"The thing that surprised me the most was that people very quickly seemed to understand our humor. Because we do a lot of things, where we're going out, we're asking people ridiculous questions. They have no idea what we're talking about, sometimes it can seem a little offensive. You know? But as quickly if not more so, the Iranian people sort of understood where we were coming from," Greenberg said. "At some point understood the joke, and were happy to sort of be a part of it."

"Well I get some criticism here from Americans on behalf of Iranians - coming up to me saying, 'How dare you make fun of them like that!' and I'm like… 'Well, I wasn't really making fun of them, I was kind of being ironic.' And she's like, 'I know, I get that - they don't.' 'Well you're kind of proving our point just there that you think they're stupid….. STUPID,'" Jones said.

"Right, which was the opposite - [the Iranian] people got it better than Americans," Greenberg said. "So if they get it better than Americans do, given the language barrier, I think it just goes to show that they're much more sophisticated people than Americans might like to think. "

"I assured my producer Tim Greenberg that as long as he was with me, there was nothing to fear," Jones said. "We've been talking about going to Iran for about a year. And it was a fascinating country to us. We wanted to sort of break down a few barriers.

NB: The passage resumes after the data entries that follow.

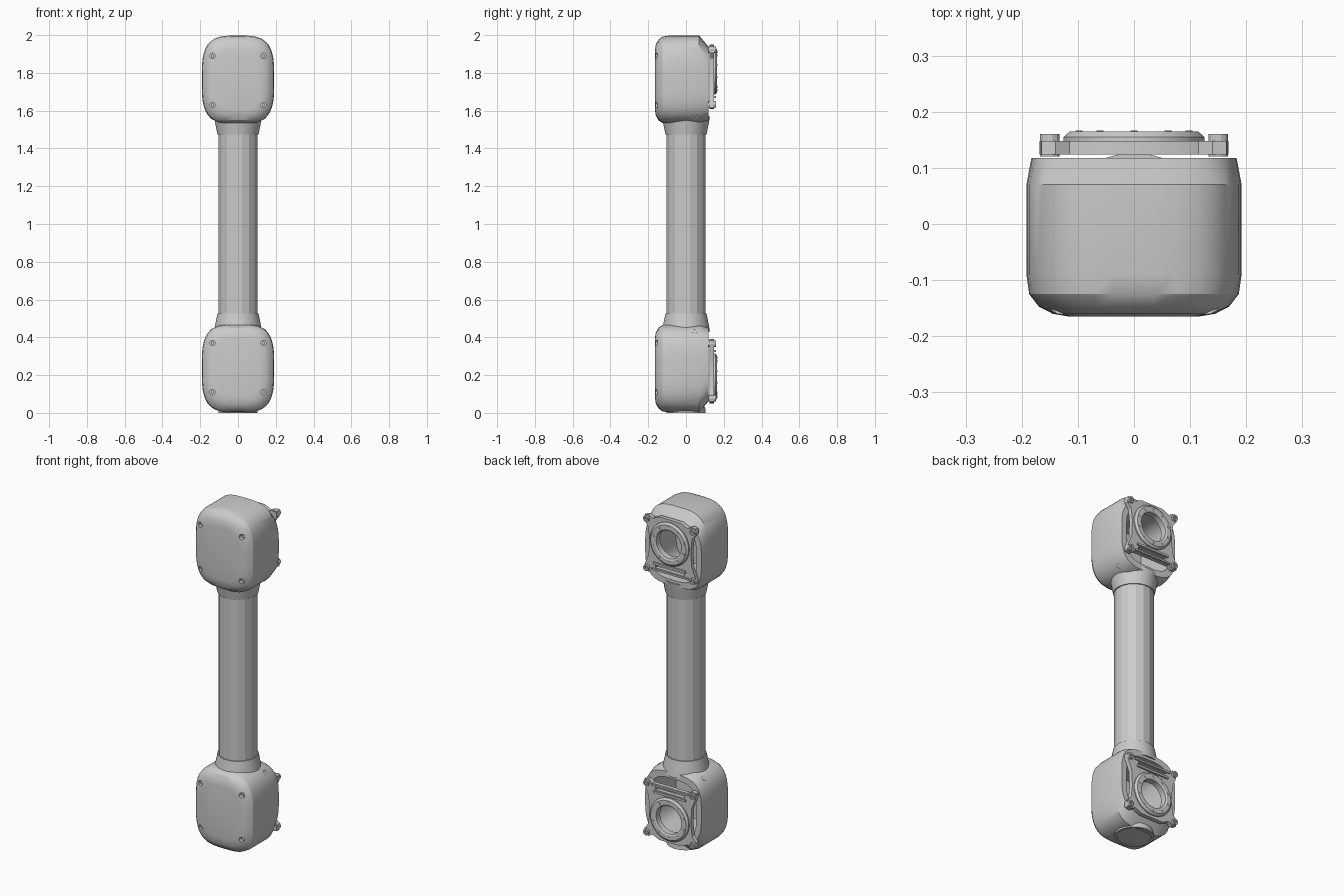
import bpy, bmesh, math
from mathutils import Matrix, Vector

if "Cube" in bpy.data.objects:
    bpy.data.objects.remove(bpy.data.objects["Cube"])


def make(name, bm, smooth=True):
    bmesh.ops.recalc_face_normals(bm, faces=bm.faces)
    me = bpy.data.meshes.new(name)
    bm.to_mesh(me)
    bm.free()
    ob = bpy.data.objects.new(name, me)
    bpy.context.collection.objects.link(ob)
    if smooth:
        shade(ob)
    return ob


def shade(ob):
    bpy.ops.object.select_all(action='DESELECT')
    ob.select_set(True)
    bpy.context.view_layer.objects.active = ob
    bpy.ops.object.shade_smooth_by_angle(angle=math.radians(28))


def loft(loops, cap=True, closed=False):
    bm = bmesh.new()
    rings = [[bm.verts.new(p) for p in lp] for lp in loops]
    n = len(rings[0])
    pairs = list(zip(rings, rings[1:])) + ([(rings[-1], rings[0])] if closed else [])
    for a, b in pairs:
        for i in range(n):
            j = (i + 1) % n
            bm.faces.new((a[i], a[j], b[j], b[i]))
    if cap and not closed:
        bm.faces.new(rings[0])
        bm.faces.new(rings[-1])
    return bm


def rounded(y, hx, zlo, zhi, e=3.4, n=48):
    zc, hz, out = (zlo + zhi) / 2, (zhi - zlo) / 2, []
    for i in range(n):
        t = 2 * math.pi * (i + 0.5) / n
        c, s = math.cos(t), math.sin(t)
        out.append((hx * math.copysign(abs(c) ** (2 / e), c), y,
                    zc + hz * math.copysign(abs(s) ** (2 / e), s)))
    return out


def lathe(profile, n, axis='Z', centre=(0, 0, 0), closed=False):
    c = Vector(centre)
    loops = []
    for r, h in profile:
        lp = []
        for i in range(n):
            t = 2 * math.pi * (i + 0.5) / n
            a, b = r * math.cos(t), r * math.sin(t)
            lp.append(c + Vector((a, b, h) if axis == 'Z' else (a, h, b)))
        loops.append(lp)
    return loft(loops, closed=closed)


def box(x0, x1, y0, y1, z0, z1):
    return loft([[(x0, y, z0), (x1, y, z0), (x1, y, z1), (x0, y, z1)] for y in (y0, y1)])


def cut(ob, cutters):
    for c in cutters:
        m = ob.modifiers.new("cut", 'BOOLEAN')
        m.operation, m.solver, m.object = 'DIFFERENCE', 'EXACT', c
    bpy.context.view_layer.update()
    dg = bpy.context.evaluated_depsgraph_get()
    me = bpy.data.meshes.new_from_object(ob.evaluated_get(dg))
    ob.modifiers.clear()
    ob.data = me
    for c in cutters:
        bpy.data.objects.remove(c)
    shade(ob)


joint = []   # parts of the lower joint, mirrored later to the upper end

# joint housing: rounded front cover, chamfered open back
housing = make("lower_housing", loft([rounded(*s) for s in (
    (-.165, .115, .085, .395), (-.160, .145, .05, .425), (-.147, .170, .025, .45),
    (-.125, .187, .008, .465), (-.09, .192, .002, .47), (.07, .192, .002, .47),
    (.118, .183, .06, .45))]))
cutters = [make("cavity_cutter", loft([rounded(y, .15, .085, .415) for y in (-.12, .2)]))]
corners = [(x, z) for x in (-.135, .135) for z in (.11, .37)]
for x, z in corners:
    cutters.append(make("screw_cutter", lathe([(.015, -.2), (.015, -.138)], 12, 'Y', (x, 0, z))))
cut(housing, cutters)
joint.append(housing)

# cover screws sunk in the front
for x, z in corners:
    joint.append(make("lower_cover_screw",
                      lathe([(.009, -.146), (.009, -.13)], 10, 'Y', (x, 0, z))))

# small side screws on the shoulder
for sx in (-1, 1):
    bm = lathe([(.016, -.03), (.016, .006), (.009, .006), (.009, -.004)], 12)
    bm.transform(Matrix.Translation((sx * .146, .045, .43)) @
                 Matrix.Rotation(sx * math.radians(50), 4, 'Y'))
    joint.append(make("lower_side_screw", bm))

# collar between housing and tube
joint.append(make("lower_collar", lathe([(.128, .43), (.121, .47), (.11, .525), (.1, .525)], 24)))

# rear mounting plate with waisted sides, ring hole and slots
half = [(.07, .05), (.115, .07), (.14, .055), (.165, .06), (.168, .095), (.143, .125),
        (.135, .2), (.14, .29), (.165, .35), (.168, .385), (.14, .39), (.115, .372)]
outline = half + [(-x, z) for x, z in reversed(half)]
plate = make("lower_mount_plate", loft([[(x, y, z) for x, z in outline] for y in (.124, .148)]))
cut(plate, [make("hole_cutter", lathe([(.086, .05), (.086, .25)], 32, 'Y', (0, 0, .19))),
            make("slot_cutter", box(-.095, .095, .05, .25, .338, .356))])
joint.append(plate)

# raised bearing ring with its bolts
joint.append(make("lower_mount_ring", lathe(
    [(.082, .124), (.082, .16), (.09, .165), (.115, .165), (.126, .155), (.126, .124)],
    32, 'Y', (0, 0, .19), closed=True)))
for i in range(10):
    t = 2 * math.pi * (i + .5) / 10
    joint.append(make("lower_ring_bolt", lathe([(.007, .155), (.007, .167)], 8, 'Y',
                 (.103 * math.cos(t), 0, .19 + .103 * math.sin(t)))))

# corner bosses and ribs on the plate
for sx in (-1, 1):
    for z in (.078, .367):
        joint.append(make("lower_corner_boss", lathe(
            [(.018, .12), (.018, .16), (.009, .16), (.009, .15)], 12, 'Y', (sx * .15, 0, z))))
joint.append(make("lower_slot_rib", box(-.105, .105, .14, .158, .322, .334)))
joint.append(make("lower_slot_rib", box(-.12, .12, .14, .155, .36, .37)))

# upper joint: mirror copy of the lower one
flip = Matrix.Translation((0, 0, 2)) @ Matrix.Diagonal((1, 1, -1, 1))
for ob in joint:
    me = ob.data.copy()
    me.transform(flip)
    me.flip_normals()
    up = bpy.data.objects.new(ob.name.replace("lower", "upper"), me)
    bpy.context.collection.objects.link(up)

# main tube
make("arm_tube", lathe([(.105, .45), (.105, 1.55)], 16), smooth=False)

# round base port under the lower housing
make("base_port", lathe([(.102, .03), (.105, .0), (.092, .0), (.09, .004)], 28))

"America knows very little about what goes on in Iran. So when we first landed, we were a little nervous about what to expect," Greenberg said.

"After every single interview and every meeting we had there was a tea session. And they would be offended if you did not sit down for tea. And we had jam packed day, so we had 4 or 5 interviews in a day after which tea was served for everything. And the crew during the day would also want to break for tea. And I was like, 'I can't drink anymore tea. I'm sorry. My teeth are stained. And I've already wet myself," Jones explained. "Cause I do not go into Iranian public bathrooms. I know it drains out apparently better when you squat. But I don't like it, I like to stand."

While their focus was on comedy and politics, Jason and Tim also had some moments in which they encountered the kindness and hospitality of Iranians.

"I had just spent this great evening with this family. And they were exactly like an American family. Same customs, same sort of sense of family. And then at the end, we kind of all went for a walk and went to this playground - where it was the most bucolic, beautiful scene you've ever seen.," Jones said. "There was a father actually teaching his kid how to walk. There was a woman in full chador on a see-saw with a little girl. And it was this brilliant moment, where tears came to my eyes. When I hear the war drum to bomb these people, I go, 'You're out of your mind. What is your problem? Why on earth would you think these people are out to get you? Because they're really just about something that we're about - which is having a safe, happy, prosperous life.'"

The total election fall out was a shock to Tim and Jason. They found it challenging taking a comedic approach during a serious and worrisome time.

"What we're equipped to do primarily is comedy; yes, there's content at the heart of it. But this definitely crossed over the line into some things that were not so funny," Greenberg says, "Events just sort of spun beyond our control. It was a little uncomfortable to suddenly be in a very serious place and still try to do comedy. When we went out there, you know everything looked like it was going to be a little bit easier."

Despite years of isolation between Iran and America, a comedy program was able to break some stereotypes by showing Iranians in a gracious, comedic, intelligent light. This duo is also hoping to send a message to all Iranians - particularly the ones they met during their trip.

"Thank you for being such gracious hosts. Thanks for opening your homes and your libraries, your schools and coffee shops and letting me in - and letting me do anything. It was truly some of the most accommodating people I've ever met in my life, over there. And I hope everyone stays safe. And I hope things work out cause clearly right now it's a terrible time," Jones said.